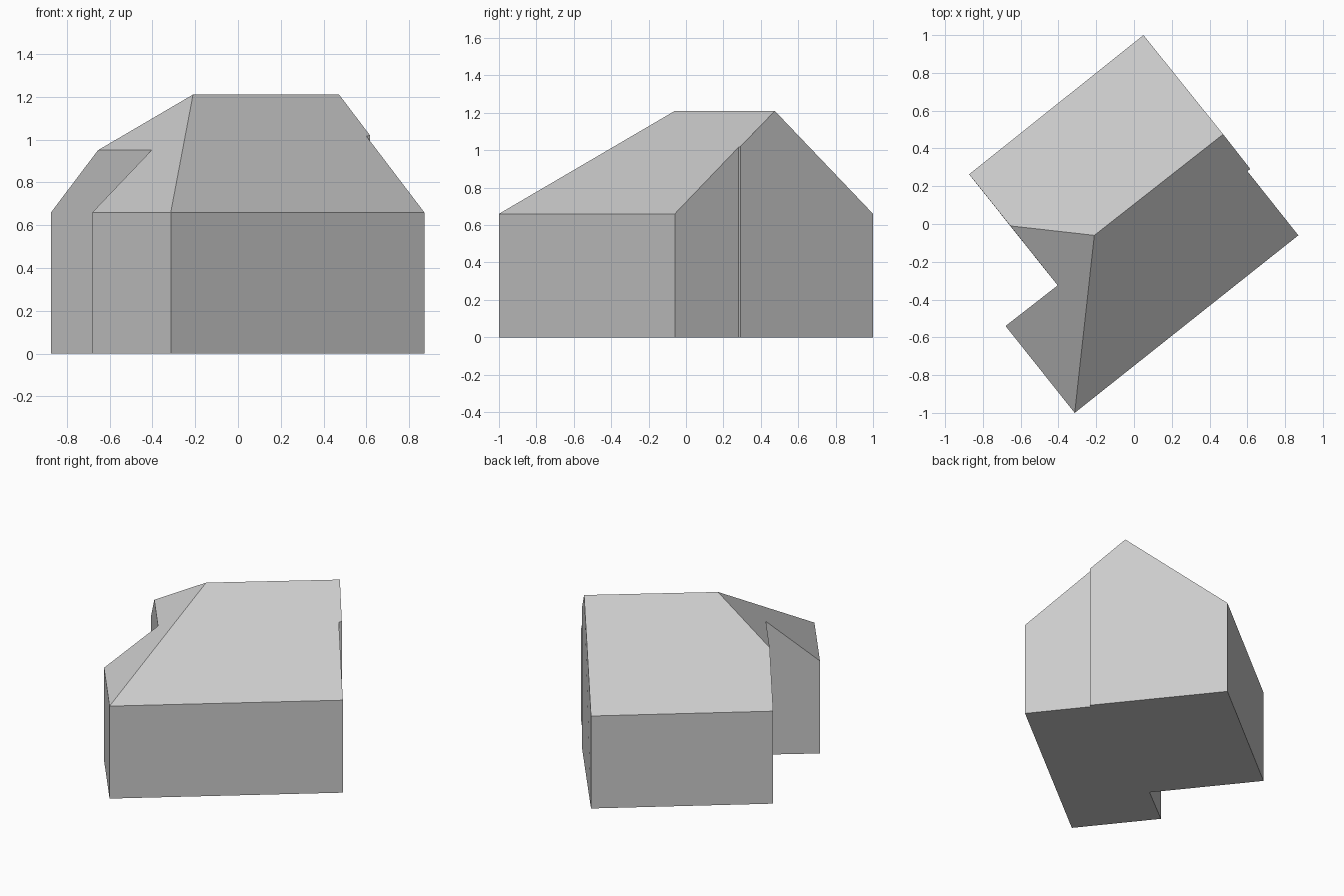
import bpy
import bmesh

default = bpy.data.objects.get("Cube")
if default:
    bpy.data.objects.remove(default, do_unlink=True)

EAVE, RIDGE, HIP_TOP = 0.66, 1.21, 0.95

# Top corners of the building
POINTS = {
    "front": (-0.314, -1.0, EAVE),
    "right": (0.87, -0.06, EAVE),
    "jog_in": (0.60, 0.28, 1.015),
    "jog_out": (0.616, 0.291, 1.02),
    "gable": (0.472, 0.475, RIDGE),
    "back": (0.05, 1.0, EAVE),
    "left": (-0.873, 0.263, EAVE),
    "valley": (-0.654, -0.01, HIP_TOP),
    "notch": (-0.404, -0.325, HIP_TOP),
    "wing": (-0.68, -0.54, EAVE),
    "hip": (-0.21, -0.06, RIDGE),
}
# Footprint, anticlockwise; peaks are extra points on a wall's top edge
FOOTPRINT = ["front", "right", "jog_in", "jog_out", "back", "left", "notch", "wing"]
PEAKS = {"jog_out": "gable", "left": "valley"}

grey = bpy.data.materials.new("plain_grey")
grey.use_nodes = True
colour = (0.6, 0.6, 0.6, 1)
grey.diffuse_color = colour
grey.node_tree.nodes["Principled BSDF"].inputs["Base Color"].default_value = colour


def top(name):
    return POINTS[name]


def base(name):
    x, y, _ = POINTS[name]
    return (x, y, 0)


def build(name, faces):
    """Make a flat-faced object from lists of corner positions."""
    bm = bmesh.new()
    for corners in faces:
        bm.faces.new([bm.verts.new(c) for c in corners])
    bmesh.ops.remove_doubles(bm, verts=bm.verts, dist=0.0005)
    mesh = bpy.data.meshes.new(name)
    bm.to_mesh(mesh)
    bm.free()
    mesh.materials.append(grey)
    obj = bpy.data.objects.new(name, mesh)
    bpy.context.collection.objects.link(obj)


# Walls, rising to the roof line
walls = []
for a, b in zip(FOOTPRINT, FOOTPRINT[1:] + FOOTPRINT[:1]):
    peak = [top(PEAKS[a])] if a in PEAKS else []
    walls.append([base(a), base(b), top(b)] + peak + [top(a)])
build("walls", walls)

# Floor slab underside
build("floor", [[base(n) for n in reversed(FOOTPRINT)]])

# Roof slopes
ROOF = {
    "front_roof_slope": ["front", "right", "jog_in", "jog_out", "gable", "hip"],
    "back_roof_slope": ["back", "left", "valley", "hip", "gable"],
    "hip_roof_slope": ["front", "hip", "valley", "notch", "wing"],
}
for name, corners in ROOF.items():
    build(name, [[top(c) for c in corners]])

- **Exercise instructions**: Return the records above exactly as written. Do not include their images.

- **Reply**:
import bpy
import bmesh

default = bpy.data.objects.get("Cube")
if default:
    bpy.data.objects.remove(default, do_unlink=True)

EAVE, RIDGE, HIP_TOP = 0.66, 1.21, 0.95

# Top corners of the building
POINTS = {
    "front": (-0.314, -1.0, EAVE),
    "right": (0.87, -0.06, EAVE),
    "jog_in": (0.60, 0.28, 1.015),
    "jog_out": (0.616, 0.291, 1.02),
    "gable": (0.472, 0.475, RIDGE),
    "back": (0.05, 1.0, EAVE),
    "left": (-0.873, 0.263, EAVE),
    "valley": (-0.654, -0.01, HIP_TOP),
    "notch": (-0.404, -0.325, HIP_TOP),
    "wing": (-0.68, -0.54, EAVE),
    "hip": (-0.21, -0.06, RIDGE),
}
# Footprint, anticlockwise; peaks are extra points on a wall's top edge
FOOTPRINT = ["front", "right", "jog_in", "jog_out", "back", "left", "notch", "wing"]
PEAKS = {"jog_out": "gable", "left": "valley"}

grey = bpy.data.materials.new("plain_grey")
grey.use_nodes = True
colour = (0.6, 0.6, 0.6, 1)
grey.diffuse_color = colour
grey.node_tree.nodes["Principled BSDF"].inputs["Base Color"].default_value = colour


def top(name):
    return POINTS[name]


def base(name):
    x, y, _ = POINTS[name]
    return (x, y, 0)


def build(name, faces):
    """Make a flat-faced object from lists of corner positions."""
    bm = bmesh.new()
    for corners in faces:
        bm.faces.new([bm.verts.new(c) for c in corners])
    bmesh.ops.remove_doubles(bm, verts=bm.verts, dist=0.0005)
    mesh = bpy.data.meshes.new(name)
    bm.to_mesh(mesh)
    bm.free()
    mesh.materials.append(grey)
    obj = bpy.data.objects.new(name, mesh)
    bpy.context.collection.objects.link(obj)


# Walls, rising to the roof line
walls = []
for a, b in zip(FOOTPRINT, FOOTPRINT[1:] + FOOTPRINT[:1]):
    peak = [top(PEAKS[a])] if a in PEAKS else []
    walls.append([base(a), base(b), top(b)] + peak + [top(a)])
build("walls", walls)

# Floor slab underside
build("floor", [[base(n) for n in reversed(FOOTPRINT)]])

# Roof slopes
ROOF = {
    "front_roof_slope": ["front", "right", "jog_in", "jog_out", "gable", "hip"],
    "back_roof_slope": ["back", "left", "valley", "hip", "gable"],
    "hip_roof_slope": ["front", "hip", "valley", "notch", "wing"],
}
for name, corners in ROOF.items():
    build(name, [[top(c) for c in corners]])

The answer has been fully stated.